What you are asked to do:
Restate word for word the lines in the listing below, starting at the line containing "EAVE, PEAK = 1.145, 1.98" and ending at the line containing "T, -D, D, 0, EAVE)", both included; leave out the rest.

Records for this task:
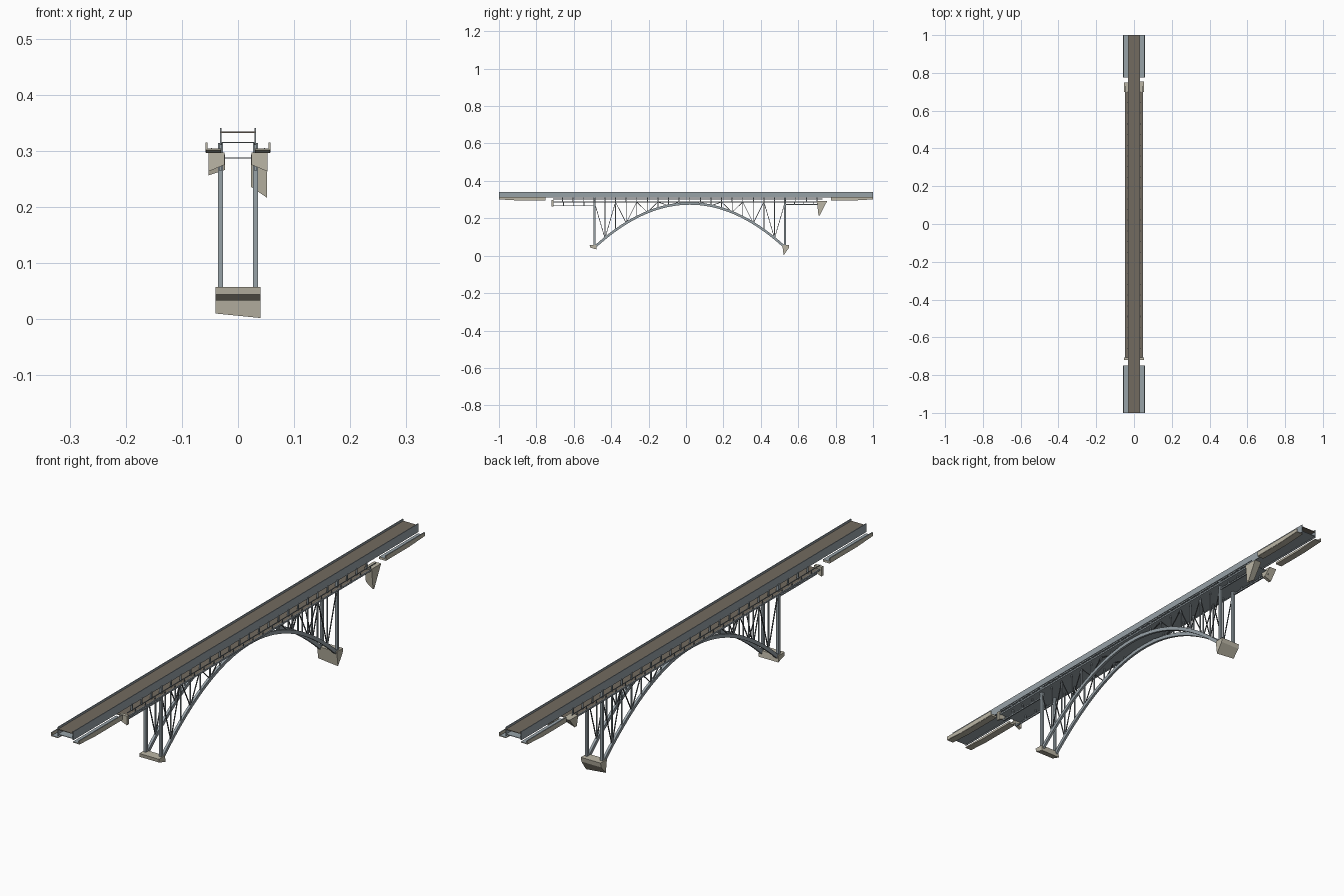
import bpy, bmesh
from mathutils import Matrix, Vector

if "Cube" in bpy.data.objects:
    bpy.data.objects.remove(bpy.data.objects["Cube"])


def material(name, rgb):
    m = bpy.data.materials.new(name)
    m.use_nodes = True
    color = (*rgb, 1)
    m.diffuse_color = color
    m.node_tree.nodes["Principled BSDF"].inputs["Base Color"].default_value = color
    return m


STEEL = material("blue grey steel", (0.31, 0.36, 0.39))
ASPHALT = material("brown roadway", (0.17, 0.145, 0.115))
CONCRETE = material("beige concrete", (0.50, 0.47, 0.38))
DARK = material("dark steel", (0.09, 0.10, 0.11))


def finish(name, bm, mat, top=None):
    """Make an object; faces that look up may take a second material."""
    bmesh.ops.recalc_face_normals(bm, faces=bm.faces)
    mesh = bpy.data.meshes.new(name)
    mesh.materials.append(mat)
    if top:
        mesh.materials.append(top)
        for f in bm.faces:
            f.material_index = int(f.normal.z > 0.9)
    bm.to_mesh(mesh)
    bm.free()
    ob = bpy.data.objects.new(name, mesh)
    bpy.context.collection.objects.link(ob)
    return ob


def box(bm, x, y, z):
    size = Matrix.Diagonal((x[1] - x[0], y[1] - y[0], z[1] - z[0], 1))
    mid = Matrix.Translation((sum(x) / 2, sum(y) / 2, sum(z) / 2))
    bmesh.ops.create_cube(bm, size=1, matrix=mid @ size)


def bar(bm, x, a, b, width, depth):
    """Straight member in the plane at x, from (y, z) a to b."""
    a, b = Vector((x, *a)), Vector((x, *b))
    along = (b - a).normalized()
    side = Vector((1, 0, 0))
    rot = Matrix((side, along.cross(side), along)).transposed().to_4x4()
    scale = Matrix.Diagonal((width, depth, (b - a).length, 1))
    bmesh.ops.create_cube(bm, size=1, matrix=Matrix.Translation((a + b) / 2) @ rot @ scale)


def prism(bm, x0, x1, outline, lift=0):
    """Side outline (y, z) drawn across x; the low points rise by lift at x0."""
    top = max(z for _, z in outline)
    ends = []
    for x, up in ((x0, lift), (x1, 0)):
        ends.append([bm.verts.new((x, y, z + up * (z < top - 0.025))) for y, z in outline])
    bm.faces.new(ends[0])
    bm.faces.new(ends[1])
    n = len(outline)
    for i in range(n):
        j = (i + 1) % n
        bm.faces.new((ends[0][i], ends[0][j], ends[1][j], ends[1][i]))


SIDES = (-1, 1)
RIB = 0.031                       # plane of ribs, columns and road walls
MID, HALF = 0.02, 0.51            # arch centre and half span
START, END = MID - HALF, MID + HALF
WALK = (-0.71, 0.73)              # extent of the lower walkway
WALK_Z = 0.287


def arch(y):
    return 0.279 - 0.235 * ((y - MID) / HALF) ** 2


# Upper roadway: road sheet, underside sheet and side walls
bm = bmesh.new()
box(bm, (-RIB, RIB), (-1, 1), (0.332, 0.334))
finish("roadway", bm, ASPHALT)
bm = bmesh.new()
box(bm, (-RIB, RIB), (-1, 1), (0.314, 0.316))
finish("roadway_underside", bm, STEEL)
bm = bmesh.new()
for s in SIDES:
    x = s * RIB
    box(bm, (x - 0.0015, x + 0.0015), (-1, 1), (0.31, 0.341))
finish("roadway_walls", bm, STEEL)

# Lower walkway with railings
bm = bmesh.new()
box(bm, (-0.048, 0.048), WALK, (WALK_Z - 0.001, WALK_Z + 0.001))
finish("lower_walkway", bm, STEEL, ASPHALT)
STEP = 2 * HALF / 18
bm = bmesh.new()
for s in SIDES:
    x = s * 0.047
    bar(bm, x, (WALK[0], 0.303), (WALK[1], 0.303), 0.002, 0.003)
    bar(bm, x, (WALK[0], WALK_Z), (WALK[1], WALK_Z), 0.003, 0.006)
    for i in range(-3, 22):
        y = START + i * STEP
        bar(bm, x, (y, WALK_Z), (y, 0.303), 0.002, 0.003)
finish("walkway_railings", bm, STEEL)

# Hangers between the two decks
bm = bmesh.new()
for s in SIDES:
    for i in range(-3, 22):
        y = START + i * STEP
        bar(bm, s * RIB, (y, WALK_Z), (y, 0.314), 0.005, 0.005)
finish("deck_hangers", bm, STEEL)

# Approach span trusses
bm = bmesh.new()
for s in SIDES:
    x = s * RIB
    for y0, y1, low in ((WALK[0], START, 0.267), (END, WALK[1], 0.274)):
        bar(bm, x, (y0, low), (y1, low), 0.005, 0.005)
        for k in range(5):
            y = y0 + (y1 - y0) * k / 4
            bar(bm, x, (y, low), (y, WALK_Z), 0.004, 0.004)
finish("approach_trusses", bm, STEEL)

# Arch ribs swept along the parabola
bm = bmesh.new()
N = 36
for s in SIDES:
    rings = []
    for i in range(N + 1):
        y = START + 2 * HALF * i / N
        slope = Vector((0, 1, -0.47 * (y - MID) / HALF ** 2)).normalized()
        up = Vector((0, -slope.z, slope.y)) * 0.0065
        mid = Vector((s * RIB, y, arch(y)))
        side = Vector((0.0045, 0, 0))
        rings.append([bm.verts.new(mid + p) for p in
                      (side + up, up - side, -side - up, side - up)])
    for a, b in zip(rings, rings[1:]):
        for k in range(4):
            bm.faces.new((a[k], a[k - 1], b[k - 1], b[k]))
    bm.faces.new(rings[0])
    bm.faces.new(rings[-1])
finish("arch_ribs", bm, STEEL)

# End columns
bm = bmesh.new()
for s in SIDES:
    for y in (START, END):
        bar(bm, s * RIB, (y, 0.045), (y, 0.314), 0.009, 0.011)
finish("end_columns", bm, STEEL)

# Spandrel posts and diagonals
posts, braces = bmesh.new(), bmesh.new()
for s in SIDES:
    x = s * RIB
    for i in range(1, 18):
        y = START + i * STEP
        bar(posts, x, (y, arch(y)), (y, WALK_Z), 0.004, 0.004)
        if i % 2:
            for d in SIDES:
                bar(braces, x, (y, arch(y)), (y + d * STEP, WALK_Z), 0.003, 0.003)
finish("spandrel_posts", posts, STEEL)
finish("spandrel_diagonals", braces, DARK)

# Arch footings
bm = bmesh.new()
prism(bm, -0.04, 0.04, [(-0.515, 0.057), (-0.48, 0.057), (-0.477, 0.033), (-0.513, 0.044)])
finish("front_footing", bm, CONCRETE)
bm = bmesh.new()
prism(bm, -0.04, 0.04, [(0.515, 0.057), (0.552, 0.057), (0.549, 0.04), (0.522, 0.002)], 0.008)
finish("back_footing", bm, CONCRETE)

# Walkway end walls: thin at the front, wedges at the back
bm = bmesh.new()
for s in SIDES:
    prism(bm, s * 0.024, s * 0.053,
          [(-0.72, 0.297), (-0.708, 0.297), (-0.708, 0.263), (-0.72, 0.263)], 0.012)
prism(bm, 0.023, 0.052, [(0.70, 0.293), (0.755, 0.293), (0.715, 0.216), (0.708, 0.216)], 0.02)
prism(bm, -0.023, -0.053, [(0.70, 0.293), (0.75, 0.293), (0.72, 0.256), (0.708, 0.256)], 0.01)
finish("walkway_end_walls", bm, CONCRETE)

# Abutment ledges with outer parapets
for name, inner, outer in (("front", -0.75, -1), ("back", 0.775, 1)):
    bm = bmesh.new()
    bend = outer * 0.91
    for s in SIDES:
        prism(bm, s * 0.03, s * 0.057,
              [(inner, 0.304), (outer, 0.304), (outer, 0.301), (bend, 0.296), (inner, 0.296)])
        prism(bm, s * 0.054, s * 0.058,
              [(inner, 0.315), (outer, 0.315), (outer, 0.302), (bend, 0.297), (inner, 0.297)])
    finish(name + "_abutment_ledges", bm, CONCRETE, STEEL)
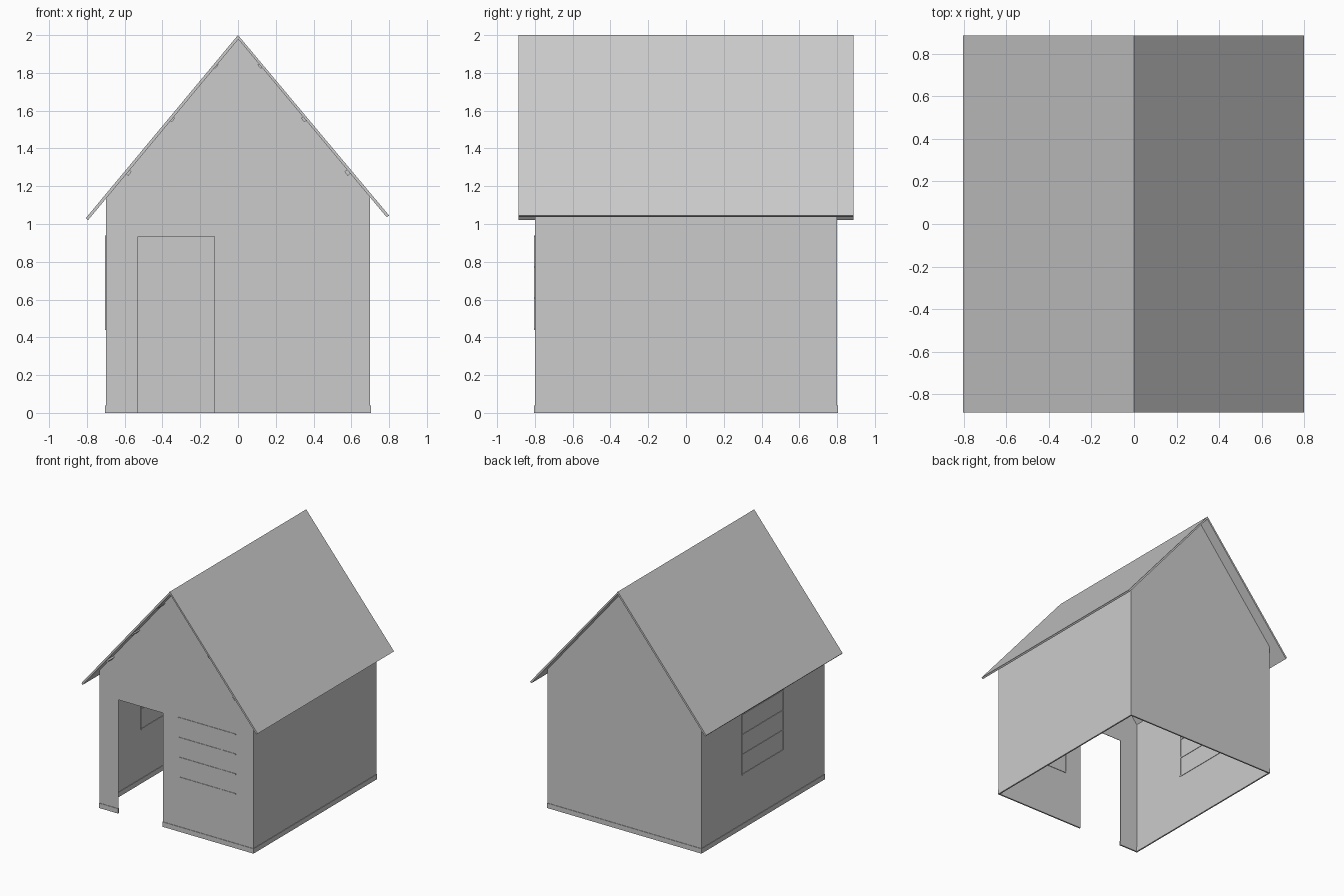
import bpy
from mathutils import Vector

cube = bpy.data.objects.get("Cube")
if cube:
    bpy.data.objects.remove(cube, do_unlink=True)

grey = bpy.data.materials.new("plain_grey")
grey.use_nodes = True
colour = (0.6, 0.6, 0.6, 1)
grey.diffuse_color = colour
grey.node_tree.nodes["Principled BSDF"].inputs["Base Color"].default_value = colour

W, D = 0.7, 0.8            # half width and half depth of the walls
EAVE, PEAK = 1.145, 1.98   # wall height at the sides and at the gable
ROOF = 0.887               # half length of the roof


def add_mesh(name, verts, faces):
    mesh = bpy.data.meshes.new(name)
    mesh.from_pydata(verts, [], faces)
    mesh.materials.append(grey)
    obj = bpy.data.objects.new(name, mesh)
    bpy.context.collection.objects.link(obj)
    return obj


def prism(name, profile, y0, y1):
    """Extrude an anticlockwise front-view (x, z) profile from y0 back to y1."""
    n = len(profile)
    verts = [(x, y, z) for y in (y0, y1) for x, z in profile]
    faces = [tuple(range(n)), tuple(reversed(range(n, 2 * n)))]
    faces += [(i, i + n, (i + 1) % n + n, (i + 1) % n) for i in range(n)]
    return add_mesh(name, verts, faces)


def box(name, x0, x1, y0, y1, z0, z1):
    return prism(name, [(x0, z0), (x1, z0), (x1, z1), (x0, z1)], y0, y1)


# Thin walls, the front one with an open doorway
T = 0.004
DOOR_L, DOOR_R, DOOR_H = -0.53, -0.125, 0.935
gable = [(W, EAVE), (0, PEAK), (-W, EAVE)]
prism("front_wall", [(-W, 0), (DOOR_L, 0), (DOOR_L, DOOR_H), (DOOR_R, DOOR_H),
                     (DOOR_R, 0), (W, 0)] + gable, -D, -D + T)
prism("back_wall", [(-W, 0), (W, 0)] + gable, D - T, D)
box("left_wall", W - T, W, -D, D, 0, EAVE)
box("right_wall", -W, -W + T, -D, D, 0, EAVE)

# Roof slabs meeting at the ridge
prism("right_roof", [(0, 2), (-0.805, 1.032), (-0.794, 1.02), (0.01, 1.988)], -ROOF, ROOF)
prism("left_roof", [(0, 2), (-0.004, 1.985), (0.787, 1.036), (0.8, 1.045)], -ROOF, ROOF)

# Small beams under each slope
for side, label in ((1, "left"), (-1, "right")):
    for i in range(3):
        centre = Vector((side * (0.12 + 0.23 * i), 1.838 - 0.283 * i))
        along = Vector((0.638, -0.77 * side)) * 0.014
        across = Vector((-along.y, along.x)) * 0.7
        corners = [centre - along - across, centre + along - across,
                   centre + along + across, centre - along + across]
        prism(f"{label}_beam_{i + 1}", [tuple(c) for c in corners], -ROOF + 0.01, D - T)

# Base trim, broken at the doorway
P, H = 0.004, 0.04
box("front_trim_right", -W - P, DOOR_L, -D - P, -D + 2 * P, 0, H)
box("front_trim_left", DOOR_R, W + P, -D - P, -D + 2 * P, 0, H)
box("back_trim", -W - P, W + P, D - 2 * P, D + P, 0, H)
box("left_trim", W - 2 * P, W + P, -D, D, 0, H)
box("right_trim", -W - P, -W + 2 * P, -D, D, 0, H)

# Window bars standing just proud of both wall faces
B = 0.005
LOW, HIGH = 0.445, 0.935
for i in range(4):
    z = LOW + (HIGH - LOW) * i / 3
    box(f"front_window_rail_{i + 1}", 0.02, 0.54, -D - P, -D + 2 * P, z - B, z + B)
    box(f"right_window_rail_{i + 1}", -W - P, -W + 2 * P, -0.27, 0.27, z - B, z + B)
for i, x in enumerate((0.02, 0.41)):
    box(f"front_window_post_{i + 1}", x - B, x + B, -D - P, -D + 2 * P, LOW, HIGH)
for i, y in enumerate((-0.27, 0.27)):
    box(f"right_window_post_{i + 1}", -W - P, -W + 2 * P, y - B, y + B, LOW, HIGH)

Output of the exercise:
EAVE, PEAK = 1.145, 1.98   # wall height at the sides and at the gable
ROOF = 0.887               # half length of the roof


def add_mesh(name, verts, faces):
    mesh = bpy.data.meshes.new(name)
    mesh.from_pydata(verts, [], faces)
    mesh.materials.append(grey)
    obj = bpy.data.objects.new(name, mesh)
    bpy.context.collection.objects.link(obj)
    return obj


def prism(name, profile, y0, y1):
    """Extrude an anticlockwise front-view (x, z) profile from y0 back to y1."""
    n = len(profile)
    verts = [(x, y, z) for y in (y0, y1) for x, z in profile]
    faces = [tuple(range(n)), tuple(reversed(range(n, 2 * n)))]
    faces += [(i, i + n, (i + 1) % n + n, (i + 1) % n) for i in range(n)]
    return add_mesh(name, verts, faces)


def box(name, x0, x1, y0, y1, z0, z1):
    return prism(name, [(x0, z0), (x1, z0), (x1, z1), (x0, z1)], y0, y1)


# Thin walls, the front one with an open doorway
T = 0.004
DOOR_L, DOOR_R, DOOR_H = -0.53, -0.125, 0.935
gable = [(W, EAVE), (0, PEAK), (-W, EAVE)]
prism("front_wall", [(-W, 0), (DOOR_L, 0), (DOOR_L, DOOR_H), (DOOR_R, DOOR_H),
                     (DOOR_R, 0), (W, 0)] + gable, -D, -D + T)
prism("back_wall", [(-W, 0), (W, 0)] + gable, D - T, D)
box("left_wall", W - T, W, -D, D, 0, EAVE)
box("right_wall", -W, -W + T, -D, D, 0, EAVE)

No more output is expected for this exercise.